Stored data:
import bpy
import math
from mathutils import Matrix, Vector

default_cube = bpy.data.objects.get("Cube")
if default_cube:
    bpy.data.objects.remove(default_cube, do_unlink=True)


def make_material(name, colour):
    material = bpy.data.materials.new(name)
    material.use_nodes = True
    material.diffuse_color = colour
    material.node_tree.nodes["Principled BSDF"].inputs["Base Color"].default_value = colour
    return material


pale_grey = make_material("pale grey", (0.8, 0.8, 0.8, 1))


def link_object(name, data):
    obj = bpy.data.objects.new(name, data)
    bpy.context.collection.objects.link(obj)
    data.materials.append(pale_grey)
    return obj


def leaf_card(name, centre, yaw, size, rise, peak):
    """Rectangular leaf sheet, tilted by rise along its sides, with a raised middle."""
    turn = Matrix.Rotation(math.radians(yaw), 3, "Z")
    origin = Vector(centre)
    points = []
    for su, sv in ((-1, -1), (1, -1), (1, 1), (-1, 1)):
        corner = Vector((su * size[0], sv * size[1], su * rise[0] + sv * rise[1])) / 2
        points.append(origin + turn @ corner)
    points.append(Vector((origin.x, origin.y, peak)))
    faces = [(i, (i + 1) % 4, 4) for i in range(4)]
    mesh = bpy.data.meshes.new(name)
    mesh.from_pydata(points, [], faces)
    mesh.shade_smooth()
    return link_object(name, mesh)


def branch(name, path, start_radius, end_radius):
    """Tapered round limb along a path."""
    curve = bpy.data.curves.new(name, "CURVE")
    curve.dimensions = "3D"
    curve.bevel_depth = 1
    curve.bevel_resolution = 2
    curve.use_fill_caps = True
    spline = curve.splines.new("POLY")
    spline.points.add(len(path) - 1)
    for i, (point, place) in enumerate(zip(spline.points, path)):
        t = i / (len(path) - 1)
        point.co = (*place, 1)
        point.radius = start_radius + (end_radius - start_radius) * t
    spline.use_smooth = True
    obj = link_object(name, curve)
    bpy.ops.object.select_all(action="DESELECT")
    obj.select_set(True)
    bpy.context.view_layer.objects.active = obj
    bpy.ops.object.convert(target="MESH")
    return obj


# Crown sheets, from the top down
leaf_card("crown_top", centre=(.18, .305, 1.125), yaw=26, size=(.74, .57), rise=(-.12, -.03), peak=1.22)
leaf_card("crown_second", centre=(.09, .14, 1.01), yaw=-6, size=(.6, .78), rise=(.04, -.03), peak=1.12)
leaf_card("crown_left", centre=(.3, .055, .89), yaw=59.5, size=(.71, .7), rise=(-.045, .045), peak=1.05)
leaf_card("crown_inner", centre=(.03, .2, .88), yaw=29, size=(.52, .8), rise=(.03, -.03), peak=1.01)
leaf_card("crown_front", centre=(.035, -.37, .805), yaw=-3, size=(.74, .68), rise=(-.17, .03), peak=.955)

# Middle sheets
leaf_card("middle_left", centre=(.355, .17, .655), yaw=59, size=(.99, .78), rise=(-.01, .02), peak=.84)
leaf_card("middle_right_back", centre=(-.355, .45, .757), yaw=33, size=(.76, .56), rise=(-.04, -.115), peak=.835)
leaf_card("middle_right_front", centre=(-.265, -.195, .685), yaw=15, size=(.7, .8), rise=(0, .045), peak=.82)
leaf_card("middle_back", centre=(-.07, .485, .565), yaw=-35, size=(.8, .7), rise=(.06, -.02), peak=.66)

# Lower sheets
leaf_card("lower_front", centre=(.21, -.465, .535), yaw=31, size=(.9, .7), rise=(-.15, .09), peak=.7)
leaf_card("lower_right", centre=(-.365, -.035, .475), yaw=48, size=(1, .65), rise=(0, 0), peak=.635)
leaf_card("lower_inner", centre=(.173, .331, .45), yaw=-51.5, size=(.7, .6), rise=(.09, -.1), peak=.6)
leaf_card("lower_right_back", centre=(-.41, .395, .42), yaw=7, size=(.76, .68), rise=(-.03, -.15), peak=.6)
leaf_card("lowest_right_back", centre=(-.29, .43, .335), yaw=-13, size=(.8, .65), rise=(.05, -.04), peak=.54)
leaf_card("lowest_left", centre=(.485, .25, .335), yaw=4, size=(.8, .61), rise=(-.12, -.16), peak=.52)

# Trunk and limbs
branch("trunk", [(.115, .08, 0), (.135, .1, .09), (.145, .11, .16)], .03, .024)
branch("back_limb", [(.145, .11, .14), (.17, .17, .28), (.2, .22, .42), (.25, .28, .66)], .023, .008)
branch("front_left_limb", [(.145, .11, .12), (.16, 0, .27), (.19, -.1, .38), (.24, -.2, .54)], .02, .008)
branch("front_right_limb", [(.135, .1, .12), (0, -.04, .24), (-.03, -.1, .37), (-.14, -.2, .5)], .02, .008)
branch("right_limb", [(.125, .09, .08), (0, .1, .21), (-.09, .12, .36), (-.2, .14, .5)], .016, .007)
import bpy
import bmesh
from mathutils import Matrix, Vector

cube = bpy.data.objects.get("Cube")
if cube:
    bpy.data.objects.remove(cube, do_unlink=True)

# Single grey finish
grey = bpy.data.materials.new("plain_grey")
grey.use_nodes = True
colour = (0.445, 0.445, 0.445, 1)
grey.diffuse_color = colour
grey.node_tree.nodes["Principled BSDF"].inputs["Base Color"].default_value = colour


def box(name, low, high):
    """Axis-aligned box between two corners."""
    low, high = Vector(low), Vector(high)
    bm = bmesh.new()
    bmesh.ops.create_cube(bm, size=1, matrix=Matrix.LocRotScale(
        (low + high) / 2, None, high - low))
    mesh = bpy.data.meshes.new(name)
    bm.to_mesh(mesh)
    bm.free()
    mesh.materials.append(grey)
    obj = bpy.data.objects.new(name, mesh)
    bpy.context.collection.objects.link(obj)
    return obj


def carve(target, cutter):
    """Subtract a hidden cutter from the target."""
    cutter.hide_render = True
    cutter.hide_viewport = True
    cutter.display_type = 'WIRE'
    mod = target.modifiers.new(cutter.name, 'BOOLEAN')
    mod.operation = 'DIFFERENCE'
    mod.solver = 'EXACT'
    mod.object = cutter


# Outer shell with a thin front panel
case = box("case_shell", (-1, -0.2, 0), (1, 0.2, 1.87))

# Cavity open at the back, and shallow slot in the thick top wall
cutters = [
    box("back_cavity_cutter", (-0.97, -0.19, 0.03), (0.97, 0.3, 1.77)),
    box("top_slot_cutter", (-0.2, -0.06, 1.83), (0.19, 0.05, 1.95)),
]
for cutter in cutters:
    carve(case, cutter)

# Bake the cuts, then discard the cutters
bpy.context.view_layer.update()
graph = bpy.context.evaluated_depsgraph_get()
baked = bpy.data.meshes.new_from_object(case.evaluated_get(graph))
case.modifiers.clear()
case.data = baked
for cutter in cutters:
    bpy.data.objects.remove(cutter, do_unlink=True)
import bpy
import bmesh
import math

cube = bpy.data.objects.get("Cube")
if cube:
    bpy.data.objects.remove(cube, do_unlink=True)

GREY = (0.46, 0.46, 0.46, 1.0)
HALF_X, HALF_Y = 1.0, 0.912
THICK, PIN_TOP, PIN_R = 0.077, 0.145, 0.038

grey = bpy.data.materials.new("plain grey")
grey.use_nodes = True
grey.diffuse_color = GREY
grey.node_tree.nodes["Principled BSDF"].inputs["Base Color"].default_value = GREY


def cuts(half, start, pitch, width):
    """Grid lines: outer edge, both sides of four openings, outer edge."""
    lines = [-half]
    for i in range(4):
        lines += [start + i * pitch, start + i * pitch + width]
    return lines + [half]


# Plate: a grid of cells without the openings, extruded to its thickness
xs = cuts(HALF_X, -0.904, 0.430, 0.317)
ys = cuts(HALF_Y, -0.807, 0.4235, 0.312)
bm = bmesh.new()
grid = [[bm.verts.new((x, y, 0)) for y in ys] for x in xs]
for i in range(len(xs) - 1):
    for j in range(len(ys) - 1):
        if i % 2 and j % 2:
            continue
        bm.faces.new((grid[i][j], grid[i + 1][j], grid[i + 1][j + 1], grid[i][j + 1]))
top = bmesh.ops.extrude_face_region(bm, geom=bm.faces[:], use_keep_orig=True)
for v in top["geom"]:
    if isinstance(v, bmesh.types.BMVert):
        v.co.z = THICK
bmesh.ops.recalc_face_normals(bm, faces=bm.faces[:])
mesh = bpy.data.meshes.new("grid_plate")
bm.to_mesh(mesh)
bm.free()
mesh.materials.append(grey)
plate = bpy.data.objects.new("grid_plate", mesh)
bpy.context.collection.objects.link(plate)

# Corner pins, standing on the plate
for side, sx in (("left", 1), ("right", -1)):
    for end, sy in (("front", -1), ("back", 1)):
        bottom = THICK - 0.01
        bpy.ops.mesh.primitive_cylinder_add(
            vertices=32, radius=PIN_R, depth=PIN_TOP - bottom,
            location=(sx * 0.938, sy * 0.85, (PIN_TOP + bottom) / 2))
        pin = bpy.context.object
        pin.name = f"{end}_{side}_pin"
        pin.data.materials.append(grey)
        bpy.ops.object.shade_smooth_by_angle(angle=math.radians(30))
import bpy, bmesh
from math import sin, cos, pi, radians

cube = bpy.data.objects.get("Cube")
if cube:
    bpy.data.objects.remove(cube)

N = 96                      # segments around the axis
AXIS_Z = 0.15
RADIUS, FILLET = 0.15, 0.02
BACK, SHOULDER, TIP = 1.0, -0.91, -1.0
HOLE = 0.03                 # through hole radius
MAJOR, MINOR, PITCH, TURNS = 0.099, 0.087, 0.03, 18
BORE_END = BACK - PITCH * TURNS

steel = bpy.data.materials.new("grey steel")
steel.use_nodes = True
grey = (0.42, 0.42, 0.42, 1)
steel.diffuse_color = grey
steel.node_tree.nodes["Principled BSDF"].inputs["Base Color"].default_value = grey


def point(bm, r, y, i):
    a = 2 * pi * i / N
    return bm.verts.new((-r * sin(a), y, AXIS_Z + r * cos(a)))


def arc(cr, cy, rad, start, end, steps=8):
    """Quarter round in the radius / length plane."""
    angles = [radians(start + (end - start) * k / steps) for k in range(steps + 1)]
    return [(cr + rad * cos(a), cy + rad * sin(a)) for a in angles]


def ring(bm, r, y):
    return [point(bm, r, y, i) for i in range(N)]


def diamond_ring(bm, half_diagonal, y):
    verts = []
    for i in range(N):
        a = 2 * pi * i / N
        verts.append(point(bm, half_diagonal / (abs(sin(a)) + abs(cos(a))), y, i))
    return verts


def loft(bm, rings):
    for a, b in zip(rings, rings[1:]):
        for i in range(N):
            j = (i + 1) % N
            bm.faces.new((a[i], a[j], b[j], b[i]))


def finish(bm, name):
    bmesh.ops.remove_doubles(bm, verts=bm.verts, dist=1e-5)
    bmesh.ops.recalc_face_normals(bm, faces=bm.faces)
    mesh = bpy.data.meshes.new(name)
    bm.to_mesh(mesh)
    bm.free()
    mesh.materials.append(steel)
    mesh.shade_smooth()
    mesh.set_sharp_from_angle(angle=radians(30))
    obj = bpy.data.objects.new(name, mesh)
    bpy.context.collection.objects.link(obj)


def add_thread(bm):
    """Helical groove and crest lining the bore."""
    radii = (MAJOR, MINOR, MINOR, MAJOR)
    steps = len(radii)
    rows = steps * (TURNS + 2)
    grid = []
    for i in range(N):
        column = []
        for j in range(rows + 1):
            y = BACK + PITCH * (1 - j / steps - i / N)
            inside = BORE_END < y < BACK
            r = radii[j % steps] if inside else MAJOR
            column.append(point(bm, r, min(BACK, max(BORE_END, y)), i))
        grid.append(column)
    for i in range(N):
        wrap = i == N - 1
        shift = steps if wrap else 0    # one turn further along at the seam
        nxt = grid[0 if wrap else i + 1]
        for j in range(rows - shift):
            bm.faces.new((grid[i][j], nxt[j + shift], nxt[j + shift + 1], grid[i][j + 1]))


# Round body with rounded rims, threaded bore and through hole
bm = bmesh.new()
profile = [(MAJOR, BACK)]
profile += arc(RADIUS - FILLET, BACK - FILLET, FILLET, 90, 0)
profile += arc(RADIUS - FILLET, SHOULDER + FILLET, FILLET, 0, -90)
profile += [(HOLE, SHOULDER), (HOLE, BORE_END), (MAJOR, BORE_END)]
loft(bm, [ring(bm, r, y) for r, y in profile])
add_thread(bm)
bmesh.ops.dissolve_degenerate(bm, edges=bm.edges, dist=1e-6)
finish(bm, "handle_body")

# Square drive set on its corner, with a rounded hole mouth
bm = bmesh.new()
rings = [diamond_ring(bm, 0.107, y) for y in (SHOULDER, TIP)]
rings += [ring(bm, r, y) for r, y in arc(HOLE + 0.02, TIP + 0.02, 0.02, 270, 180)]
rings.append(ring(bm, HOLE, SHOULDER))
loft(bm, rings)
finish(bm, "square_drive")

■ Task to carry out
What are the lines above, starting at the one with "(.25, .28, .66)], .023, .008)" and ending at the one with "grey.diffuse_color = colour"? Give them again exactly, and only them.

■ Task solution
branch("back_limb", [(.145, .11, .14), (.17, .17, .28), (.2, .22, .42), (.25, .28, .66)], .023, .008)
branch("front_left_limb", [(.145, .11, .12), (.16, 0, .27), (.19, -.1, .38), (.24, -.2, .54)], .02, .008)
branch("front_right_limb", [(.135, .1, .12), (0, -.04, .24), (-.03, -.1, .37), (-.14, -.2, .5)], .02, .008)
branch("right_limb", [(.125, .09, .08), (0, .1, .21), (-.09, .12, .36), (-.2, .14, .5)], .016, .007)
import bpy
import bmesh
from mathutils import Matrix, Vector

cube = bpy.data.objects.get("Cube")
if cube:
    bpy.data.objects.remove(cube, do_unlink=True)

# Single grey finish
grey = bpy.data.materials.new("plain_grey")
grey.use_nodes = True
colour = (0.445, 0.445, 0.445, 1)
grey.diffuse_color = colour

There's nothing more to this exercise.